◆ **YOUR OBJECTIVE**
An exact copy of all entries is the expected answer.
***
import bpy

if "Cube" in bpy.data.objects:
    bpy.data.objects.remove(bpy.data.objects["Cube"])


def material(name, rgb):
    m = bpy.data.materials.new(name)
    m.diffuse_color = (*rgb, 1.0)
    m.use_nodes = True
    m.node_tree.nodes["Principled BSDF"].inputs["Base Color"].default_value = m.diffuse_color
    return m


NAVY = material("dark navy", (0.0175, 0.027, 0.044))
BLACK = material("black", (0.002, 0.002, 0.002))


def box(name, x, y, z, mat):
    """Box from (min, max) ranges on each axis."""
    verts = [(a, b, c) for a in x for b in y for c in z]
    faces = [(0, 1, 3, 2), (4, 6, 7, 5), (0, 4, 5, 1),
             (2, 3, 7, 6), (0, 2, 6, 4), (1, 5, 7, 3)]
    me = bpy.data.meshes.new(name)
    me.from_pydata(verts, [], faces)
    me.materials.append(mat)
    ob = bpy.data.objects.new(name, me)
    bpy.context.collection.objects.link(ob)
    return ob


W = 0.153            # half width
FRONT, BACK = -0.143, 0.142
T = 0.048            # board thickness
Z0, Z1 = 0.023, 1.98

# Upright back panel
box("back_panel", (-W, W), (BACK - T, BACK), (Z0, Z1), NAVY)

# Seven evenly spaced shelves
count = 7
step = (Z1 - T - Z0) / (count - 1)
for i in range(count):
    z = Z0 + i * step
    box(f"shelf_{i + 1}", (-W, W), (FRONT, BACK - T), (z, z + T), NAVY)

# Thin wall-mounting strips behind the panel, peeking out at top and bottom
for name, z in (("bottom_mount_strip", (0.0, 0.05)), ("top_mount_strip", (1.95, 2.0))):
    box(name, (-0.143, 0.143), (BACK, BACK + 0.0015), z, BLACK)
***
◆ **EXERCISE ANSWER**
import bpy

if "Cube" in bpy.data.objects:
    bpy.data.objects.remove(bpy.data.objects["Cube"])


def material(name, rgb):
    m = bpy.data.materials.new(name)
    m.diffuse_color = (*rgb, 1.0)
    m.use_nodes = True
    m.node_tree.nodes["Principled BSDF"].inputs["Base Color"].default_value = m.diffuse_color
    return m


NAVY = material("dark navy", (0.0175, 0.027, 0.044))
BLACK = material("black", (0.002, 0.002, 0.002))


def box(name, x, y, z, mat):
    """Box from (min, max) ranges on each axis."""
    verts = [(a, b, c) for a in x for b in y for c in z]
    faces = [(0, 1, 3, 2), (4, 6, 7, 5), (0, 4, 5, 1),
             (2, 3, 7, 6), (0, 2, 6, 4), (1, 5, 7, 3)]
    me = bpy.data.meshes.new(name)
    me.from_pydata(verts, [], faces)
    me.materials.append(mat)
    ob = bpy.data.objects.new(name, me)
    bpy.context.collection.objects.link(ob)
    return ob


W = 0.153            # half width
FRONT, BACK = -0.143, 0.142
T = 0.048            # board thickness
Z0, Z1 = 0.023, 1.98

# Upright back panel
box("back_panel", (-W, W), (BACK - T, BACK), (Z0, Z1), NAVY)

# Seven evenly spaced shelves
count = 7
step = (Z1 - T - Z0) / (count - 1)
for i in range(count):
    z = Z0 + i * step
    box(f"shelf_{i + 1}", (-W, W), (FRONT, BACK - T), (z, z + T), NAVY)

# Thin wall-mounting strips behind the panel, peeking out at top and bottom
for name, z in (("bottom_mount_strip", (0.0, 0.05)), ("top_mount_strip", (1.95, 2.0))):
    box(name, (-0.143, 0.143), (BACK, BACK + 0.0015), z, BLACK)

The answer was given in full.